(Data extracts)

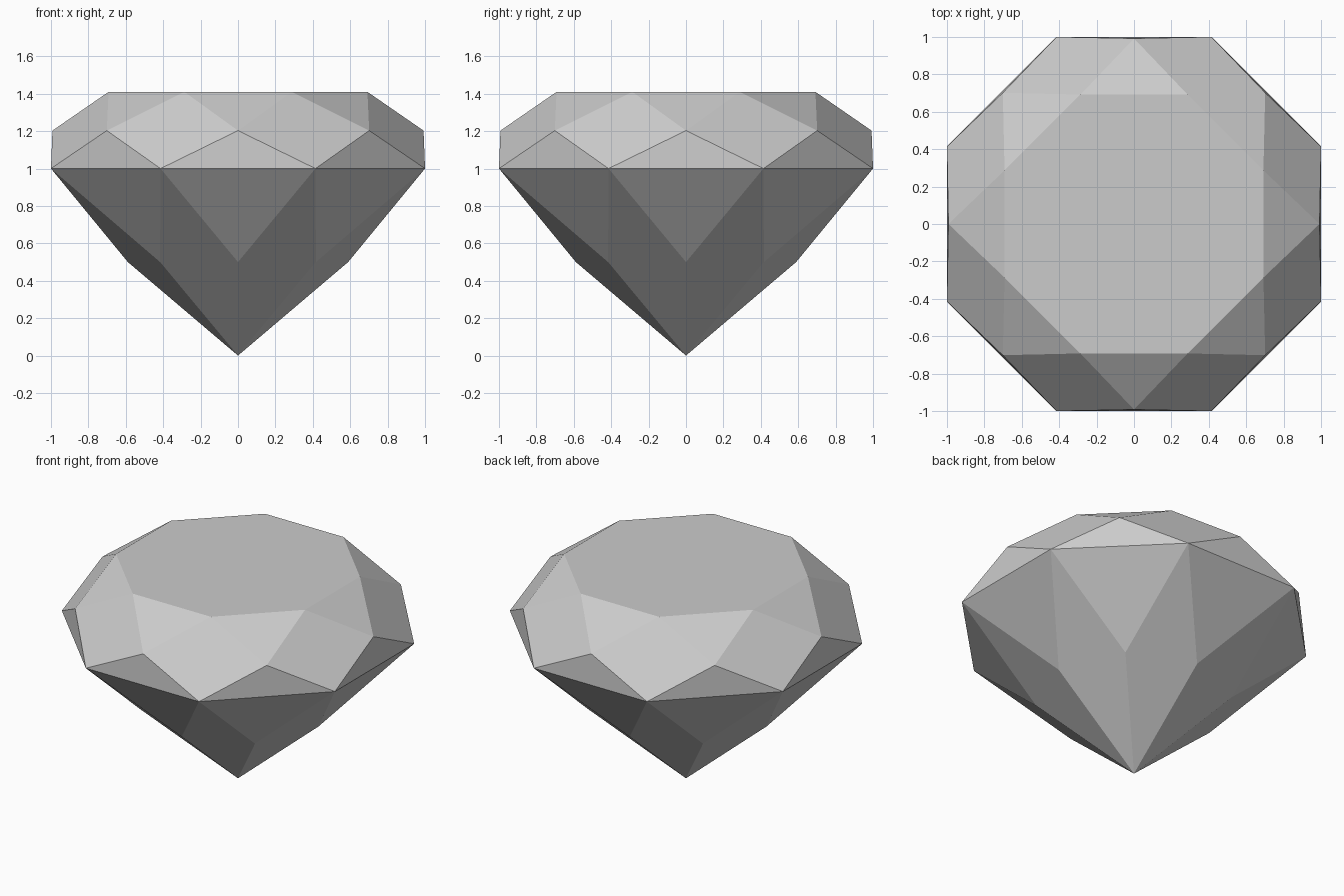
import bpy
import bmesh
from math import cos, sin, tau

cube = bpy.data.objects.get("Cube")
if cube:
    bpy.data.objects.remove(cube, do_unlink=True)

SIDES = 8

# Single stone colour
stone = bpy.data.materials.new("pale grey stone")
stone.use_nodes = True
grey = (0.6, 0.6, 0.6, 1)
stone.diffuse_color = grey
stone.node_tree.nodes["Principled BSDF"].inputs["Base Color"].default_value = grey

bm = bmesh.new()


def ring(radius, z, turn):
    """Eight vertices at one height; turn shifts them by part of a step."""
    angles = [tau * (i + turn) / SIDES for i in range(SIDES)]
    return [bm.verts.new((radius * cos(a), radius * sin(a), z)) for a in angles]


table = ring(0.749, 1.41, 0.5)
crown = ring(0.992, 1.203, 0)
girdle = ring(1.0824, 1.0, 0.5)
pavilion = ring(0.589, 0.5, 0)
culet = bm.verts.new((0, 0, 0))

# Flat table on top
bm.faces.new(table)

for i in range(SIDES):
    j = (i + 1) % SIDES
    # Crown: star, kite and upper girdle facets
    bm.faces.new((crown[i], table[i], table[i - 1]))
    bm.faces.new((girdle[i], crown[j], table[i], crown[i]))
    bm.faces.new((girdle[i - 1], girdle[i], crown[i]))
    # Pavilion: lower girdle facets and main kites down to the culet
    bm.faces.new((girdle[i], girdle[i - 1], pavilion[i]))
    bm.faces.new((culet, pavilion[j], girdle[i], pavilion[i]))

bmesh.ops.recalc_face_normals(bm, faces=bm.faces)
mesh = bpy.data.meshes.new("cut_gem")
bm.to_mesh(mesh)
bm.free()
mesh.materials.append(stone)
gem = bpy.data.objects.new("cut_gem", mesh)
bpy.context.collection.objects.link(gem)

(End Data extracts)

→ Activity
Give the records again exactly, without pictures.

→ Answer space
import bpy
import bmesh
from math import cos, sin, tau

cube = bpy.data.objects.get("Cube")
if cube:
    bpy.data.objects.remove(cube, do_unlink=True)

SIDES = 8

# Single stone colour
stone = bpy.data.materials.new("pale grey stone")
stone.use_nodes = True
grey = (0.6, 0.6, 0.6, 1)
stone.diffuse_color = grey
stone.node_tree.nodes["Principled BSDF"].inputs["Base Color"].default_value = grey

bm = bmesh.new()


def ring(radius, z, turn):
    """Eight vertices at one height; turn shifts them by part of a step."""
    angles = [tau * (i + turn) / SIDES for i in range(SIDES)]
    return [bm.verts.new((radius * cos(a), radius * sin(a), z)) for a in angles]


table = ring(0.749, 1.41, 0.5)
crown = ring(0.992, 1.203, 0)
girdle = ring(1.0824, 1.0, 0.5)
pavilion = ring(0.589, 0.5, 0)
culet = bm.verts.new((0, 0, 0))

# Flat table on top
bm.faces.new(table)

for i in range(SIDES):
    j = (i + 1) % SIDES
    # Crown: star, kite and upper girdle facets
    bm.faces.new((crown[i], table[i], table[i - 1]))
    bm.faces.new((girdle[i], crown[j], table[i], crown[i]))
    bm.faces.new((girdle[i - 1], girdle[i], crown[i]))
    # Pavilion: lower girdle facets and main kites down to the culet
    bm.faces.new((girdle[i], girdle[i - 1], pavilion[i]))
    bm.faces.new((culet, pavilion[j], girdle[i], pavilion[i]))

bmesh.ops.recalc_face_normals(bm, faces=bm.faces)
mesh = bpy.data.meshes.new("cut_gem")
bm.to_mesh(mesh)
bm.free()
mesh.materials.append(stone)
gem = bpy.data.objects.new("cut_gem", mesh)
bpy.context.collection.objects.link(gem)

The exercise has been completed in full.